The 1,093 arrivals to Italy through Wednesday (17/01) is less than half the total (2,393) arriving by this time last year.   Since the end of June of 2017, Libya-to-Italy voyages have shown a marked decline, although fatalities on the Mediterranean’s Central Route remain high.

IOM’s Missing Migrants Project records 179 deaths on this route in 2018, compared with 200 at this time last winter (see chart below).

Italy and Greece arrivals this year continue a trend that began in 2017, when migrant arrivals along the Mediterranean Sea’s Central and Eastern routes hit their lowest levels in four years (see chart below).

Missing Migrants Project data are compiled by IOM staff but come from a variety of sources, some of which are unofficial. To learn more about how data on missing migrants are collected, click here.

Latest Mediterranean Update infographic: http://migration.iom.int/docs/MMP/120118_Mediterranean_Update.pdf
For latest arrivals and fatalities in the Mediterranean, please visit: http://migration.iom.int/europe
Learn more about the Missing Migrants Project at: http://missingmigrants.iom.int











In 2016, the International Organization for Migration’s Missing Migrants Project recorded the deaths of nearly 7,500 migrants, more than 5,000 of whom perished in the Mediterranean. The number of migrant deaths across most regions of the world is rising and the Missing Migrants Project is the only effort to collect this data worldwide.

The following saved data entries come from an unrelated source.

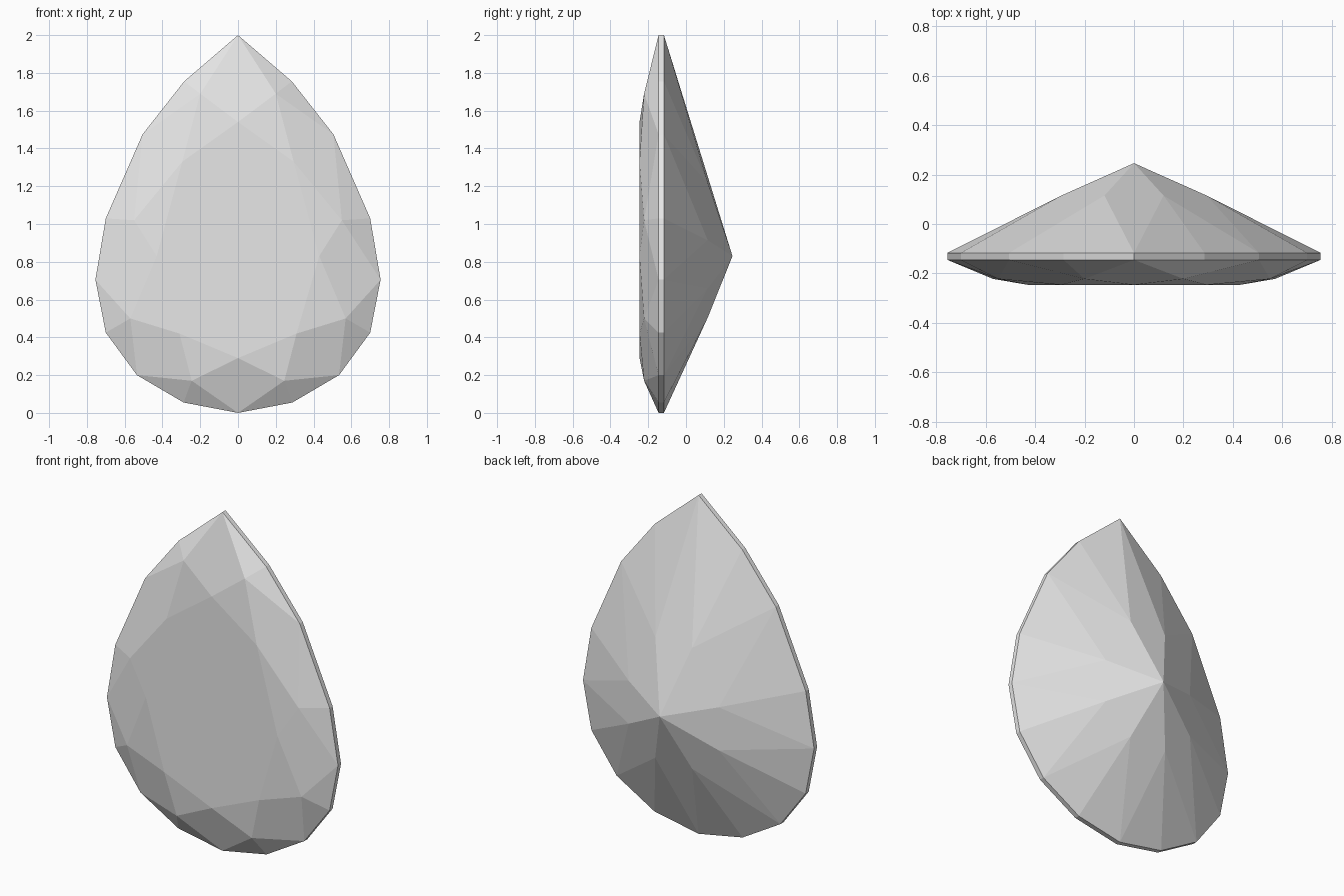
import bpy
import bmesh

# Remove the default object
cube = bpy.data.objects.get("Cube")
if cube:
    bpy.data.objects.remove(cube, do_unlink=True)

# Right half outlines (x, z), listed from the tip down to the base
OUTLINE = [(0, 2), (.285, 1.755), (.505, 1.475), (.70, 1.03), (.755, .705),
           (.70, .425), (.535, .20), (.288, .055), (0, 0)]
STAR = [(.20, 1.69), (.55, 1.02), (.57, .50), (.245, .17)]
TABLE = [(0, 1.54), (.295, 1.33), (.43, .83), (.31, .42), (0, .29)]
CULET = (0, .83)
PAVILION_REACH = .42

bm = bmesh.new()


def ring(half, y):
    """Mirror half an outline into a closed ring of vertices at depth y."""
    mirrored = [(-x, z) for x, z in reversed(half) if x]
    return [bm.verts.new((x, y, z)) for x, z in half + mirrored]


front = ring(OUTLINE, -.145)
back = ring(OUTLINE, -.117)
star = ring(STAR, -.222)
table = ring(TABLE, -.246)
lower = ring([(x * PAVILION_REACH, CULET[1] + (z - CULET[1]) * PAVILION_REACH)
              for x, z in OUTLINE[1::2]], .115)
culet = bm.verts.new((CULET[0], .246, CULET[1]))

# Flat table and girdle band
bm.faces.new(table)
count = len(front)
for i in range(count):
    j = (i + 1) % count
    bm.faces.new((front[i], front[j], back[j], back[i]))

# Crown kites and stars, pavilion kites, and the paired girdle facets
for k in range(8):
    tip, odd, after = 2 * k, 2 * k + 1, (2 * k + 2) % count
    bm.faces.new((front[tip], star[k], table[k], star[k - 1]))
    bm.faces.new((star[k], table[(k + 1) % 8], table[k]))
    bm.faces.new((back[tip], lower[k], culet, lower[k - 1]))
    for edge, mid in ((front, star), (back, lower)):
        bm.faces.new((edge[tip], edge[odd], mid[k]))
        bm.faces.new((edge[odd], edge[after], mid[k]))

bmesh.ops.recalc_face_normals(bm, faces=bm.faces[:])
mesh = bpy.data.meshes.new("pear_cut_gem")
bm.to_mesh(mesh)
bm.free()

# Pale grey stone
stone = bpy.data.materials.new("pale_grey")
stone.use_nodes = True
stone.diffuse_color = (.8, .8, .8, 1)
stone.node_tree.nodes["Principled BSDF"].inputs["Base Color"].default_value = (.8, .8, .8, 1)
mesh.materials.append(stone)

gem = bpy.data.objects.new("pear_cut_gem", mesh)
bpy.context.collection.objects.link(gem)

Researchers, journalists, and policy-makers, including EuropolMigrant ReportReuters and many other news media sources frequently use our data. These users have differing levels of technical knowledge. We partnered with the Humanitarian Data Exchange to create a visualization that could convey our data in a more effective and understandable way.

The visualization allows users interested in global trends to view the entire dataset, while others can filter the data by a specific region or group of migrants. It is also possible to compare death rates over time and between regions. But the visualization is not just for external users: for our team, it has helped us identify missing entries in the data, and has allowed us to analyse the main causes of migrant deaths in key regions over time.

We will feature the visualization on different pages of the Missing Migrants Project website, customised to help illustrate different aspects of information on migrant deaths. For example, a page on data for the Mediterranean might feature a version of the visualization filtered just for that region, allowing users to explore and compare the data in the way that interests them most.

The Missing Migrants Project collects information on migrant deaths and disappearances across the world on a daily basis from a variety of sources, including national authorities, NGOs, media reports, and interviews with surviving migrants. IOM staff verify this information, then codify it to fit the 20 variables contained in the Missing Migrants dataset. The visualization uses variables on the time, location, and cause of death, as well as the region of origin of migrant decedents.

While the issue of migrant deaths in the Mediterranean has made headlines in recent months, we hope that the new HDX visualization will bring attention to the risks migrants face in other regions as well. We also hope that through more accessible and understandable data, users will be able to provide new research and insights into how to better protect migrants around the world.

This blog was first published on The Humanitarian Data Exchange blog 


60,927 present migrants and refugees 

in Greece, the former Yugoslav Republic of Macedonia, Serbia, Slovenia, Croatia, Hungary, Bulgaria, and Cyprus

Updates as of 10 January 2017


Country Number of stranded people


the FYR of Macedonia 50
Serbia 3,931
Croatia*​​​​​​​ 494
Slovenia*​​​​​​* 228
Bulgaria​ 1,191
Hungary 502
Cyprus​​*                                                          306


* Number of asylum seekers as of 3 January.

**​​Number of asylum seekers as of 27 December.

+Updates as of 31 October.

Data Sources: National Authorities, IOM and UNHCR